Needless to say, Superman ends up taking him down...
... although he apparently survives by transferring his consciousness into the statue.
Because of the damage to the school, the Homecoming Dance ends up having to be moved to a different location: the ballroom of a high-rise hotel that's managed by one of Ashbury's classmates. At first, it seems like an upgrade, but, well. Superhero comics. You know how it goes.
This time, though, Ashbury (and Scorn) aren't the target. The whole thing is actually just a distraction meant to lure Superman into a deathtrap built by, well, Deathtrap.
If you're not familiar with him, he's the post-Crisis incarnation of Carl Draper, a Silver Age villain called the Master Jailer. By the time he shows up here, though, he's changed his name to Locksmith, and concocted a devious device meant to keep Superman trapped in a feedback loop that prevents him from expending energy. Unfortunately for him, it doesn't stop Superman from absorbing energy, and once Big Blue has drained Locksmith's machines of their power, it's a pretty simple matter for him to break out.
He gets away, though --- in a dynamic that you almost never see in superhero comics, it turns out that Locksmith is actually Carl's daughter Karla, who's been secretly running the whole scheme remotely from her computer.

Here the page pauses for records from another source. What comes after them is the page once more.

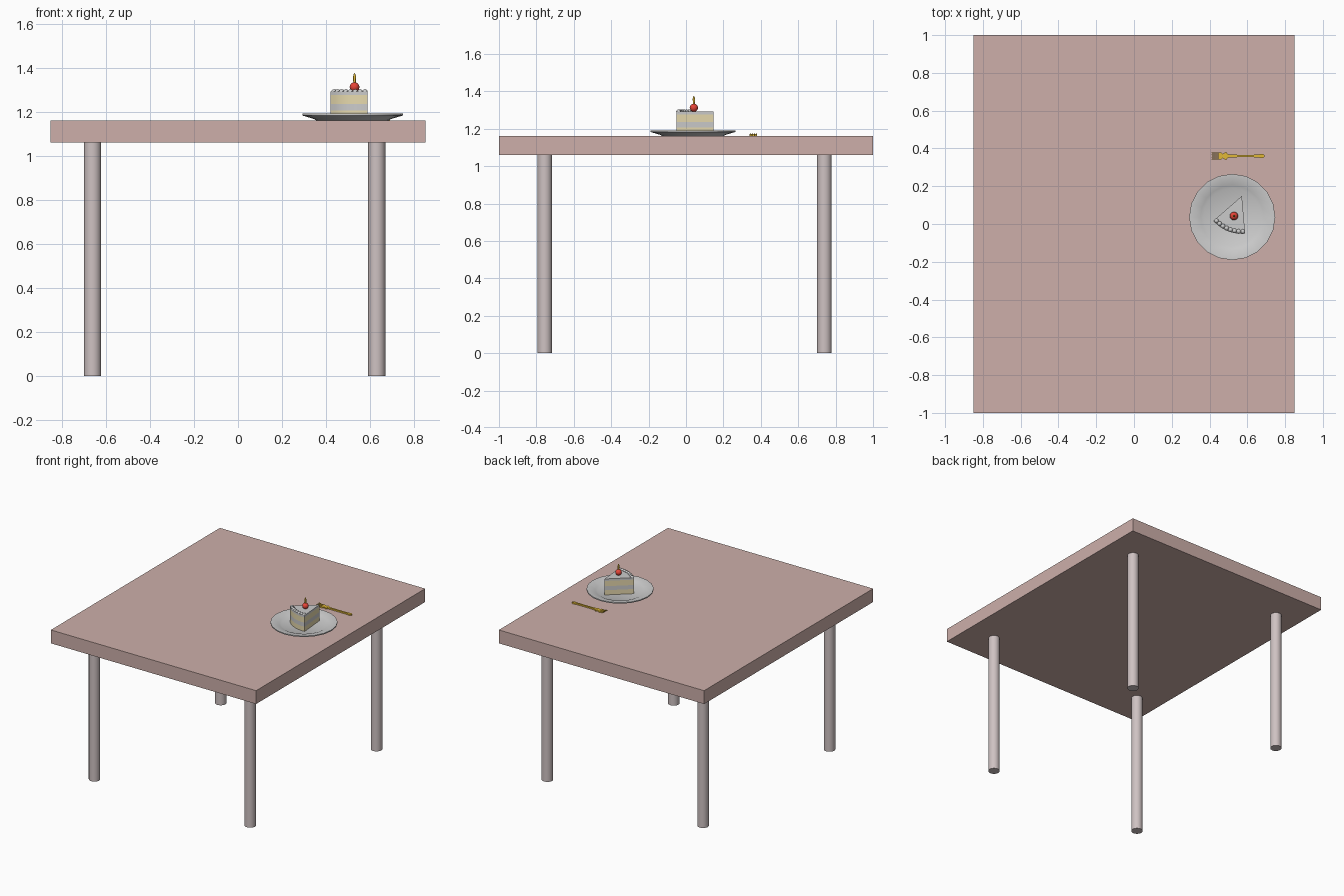
import bpy, bmesh, math
from math import cos, sin, pi, radians

if "Cube" in bpy.data.objects:
    bpy.data.objects.remove(bpy.data.objects["Cube"])

def material(name, rgb):
    m = bpy.data.materials.new(name)
    m.diffuse_color = (*rgb, 1)
    m.use_nodes = True
    m.node_tree.nodes["Principled BSDF"].inputs["Base Color"].default_value = m.diffuse_color
    return m

WOOD = material("rose_wood", (0.61, 0.43, 0.40))
LEG = material("pale_rose", (0.62, 0.54, 0.54))
SPONGE = material("sponge", (0.80, 0.70, 0.42))
RED = material("cherry_red", (0.80, 0.06, 0.04))
GOLD = material("gold", (0.75, 0.48, 0.04))

def add(name, bm, mat=None, smooth=None):
    bmesh.ops.recalc_face_normals(bm, faces=bm.faces)
    me = bpy.data.meshes.new(name)
    bm.to_mesh(me)
    bm.free()
    ob = bpy.data.objects.new(name, me)
    bpy.context.collection.objects.link(ob)
    if mat:
        me.materials.append(mat)
    if smooth:
        bpy.ops.object.select_all(action='DESELECT')
        ob.select_set(True)
        bpy.context.view_layer.objects.active = ob
        bpy.ops.object.shade_smooth_by_angle(angle=radians(smooth))
    return ob

def lathe(name, profile, center, sides, mat=None, smooth=40):
    """Revolve (radius, z) points; radius 0 makes a pole."""
    bm = bmesh.new()
    rings = []
    for r, z in profile:
        n = sides if r > 0 else 1
        rings.append([bm.verts.new((center[0] + r * cos(2 * pi * i / sides),
                                    center[1] + r * sin(2 * pi * i / sides), z)) for i in range(n)])
    for a, b in zip(rings, rings[1:]):
        for i in range(sides):
            j = (i + 1) % sides
            quad = [a[i % len(a)], a[j % len(a)], b[j % len(b)], b[i % len(b)]]
            bm.faces.new(list(dict.fromkeys(quad)))
    return add(name, bm, mat, smooth)

def prism(name, outline, z0, z1, mat=None, smooth=None):
    bm = bmesh.new()
    f = bm.faces.new([bm.verts.new((x, y, z0)) for x, y in outline])
    top = bmesh.ops.extrude_face_region(bm, geom=[f])
    for v in top['geom']:
        if isinstance(v, bmesh.types.BMVert):
            v.co.z = z1
    return add(name, bm, mat, smooth)

# Table top and legs
prism("table_top", [(-.85, -1), (.85, -1), (.85, 1), (-.85, 1)], 1.06, 1.16, WOOD)
for xn, x in (("left", -.66), ("right", .63)):
    for yn, y in (("front", -.755), ("back", .74)):
        lathe(f"{yn}_{xn}_leg", [(0, 0), (.039, 0), (.039, 1.06), (0, 1.06)], (x, y), 32, LEG)

# Plate
lathe("plate", [(0, 1.161), (.165, 1.161), (.175, 1.167), (.228, 1.183), (.228, 1.191),
                (.218, 1.191), (.168, 1.179), (.152, 1.171), (0, 1.171)], (.52, .037), 20)

# Cake wedge, built in layers
TIP, R = (.571, .148), .2
A0, A1 = radians(-139), radians(-85)

def arc(r, n):
    return [(TIP[0] + r * cos(A0 + (A1 - A0) * i / n),
             TIP[1] + r * sin(A0 + (A1 - A0) * i / n)) for i in range(n + 1)]

wedge = [TIP] + arc(R, 10)
for name, z0, z1, mat in (("lower_sponge", 1.171, 1.206, SPONGE), ("filling", 1.206, 1.236, None),
                          ("upper_sponge", 1.236, 1.276, SPONGE), ("icing", 1.276, 1.291, None)):
    prism("cake_" + name, wedge, z0, z1, mat, 30)

# Piped cream along the outer edge
bm = bmesh.new()
for i, (x, y) in enumerate(arc(R - .012, 16)):
    if i % 2:
        s = bmesh.ops.create_uvsphere(bm, u_segments=12, v_segments=8, radius=.0125)
        bmesh.ops.translate(bm, verts=s['verts'], vec=(x, y, 1.29))
add("piped_cream", bm, None, 60)

# Cherry and candle
CH = (.529, .042)
lathe("cherry", [(.022 * sin(pi * i / 10) if 0 < i < 10 else 0, 1.312 - .022 * cos(pi * i / 10))
                 for i in range(11)], CH, 16, RED)
lathe("candle", [(0, 1.325), (.0055, 1.325), (.0065, 1.36), (.004, 1.37), (0, 1.377)], CH, 10, GOLD)

# Fork: a half outline mirrored about its axis, plus raised tines
FY = .36
half = [(.447, .019), (.463, .018), (.468, .011), (.476, .013), (.482, .020), (.490, .019),
        (.496, .010), (.510, .007), (.600, .006), (.655, .007), (.668, .010), (.682, .010), (.690, .005)]
outline = [(x, FY - y) for x, y in half] + [(x, FY + y) for x, y in reversed(half)]
prism("fork_handle", outline, 1.161, 1.171, GOLD)
for k in range(4):
    bm = bmesh.new()
    y = FY + (k - 1.5) * .0107
    side = [(.450, 1.161), (.430, 1.163), (.410, 1.173), (.410, 1.178), (.430, 1.170), (.450, 1.171)]
    f = [[bm.verts.new((x, y + s * (.0012 if x < .42 else .0028), z)) for x, z in side] for s in (-1, 1)]
    bm.faces.new(f[0])
    bm.faces.new(f[1])
    for i in range(6):
        j = (i + 1) % 6
        bm.faces.new((f[0][i], f[0][j], f[1][j], f[1][i]))
    add(f"fork_tine_{k + 1}", bm, GOLD)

And considering it was her idea to get her dad to try trapping Superman to begin with, it makes for a pretty interesting setup.
Meanwhile, Lex Luthor has decided that it's time to deal with Intergang personally.
After Boss Moxie sends his crew of cloned super-gangsters --- Torcher, Noose, "Machine" Gunn and Roughhouse --- to steal some equipment from LexCorp, he ends up with a hostage in the form of Mensa, a genetic scientist on Lex's payroll. He offers her up for an exchange, but when Luthor shows up, the two crooks end up in a fistfight that finds Lex beating the living hell out of Moxie and asserting his dominance over Intergang.
It's pretty great, too. After seeing him in the background for so long while his trial played out, getting the return of the utterly ruthless, physically imposing, monumentally cruel Luthor is pretty good --- especially with the battle lines re-drawn between Luthor, Intergang, and Morgan Edge.
- Superman's new powers continued to be unreliable, leading to a fight with Doc Parasite that saw Superman draining him to a husk. Also, they remained pretty textually inconsistent, too, as Superman is now able to do everything from magnetizing guns to somehow rebuilding a burning skyscraper.
- Lex Luthor has unofficially taken control of Intergang from Boss Moxie.
- Jimmy Olsen has been recruited to invade Apokolips with the Hairies of the Wild Area.
- Lois Lane was dispatched to cover a story in Australia, where Aboriginal tribes have prophesied the coming of the world-ending Millennium Giants, foreshadowing the one big '90s Superman story that might actually be even less remembered than Genesis.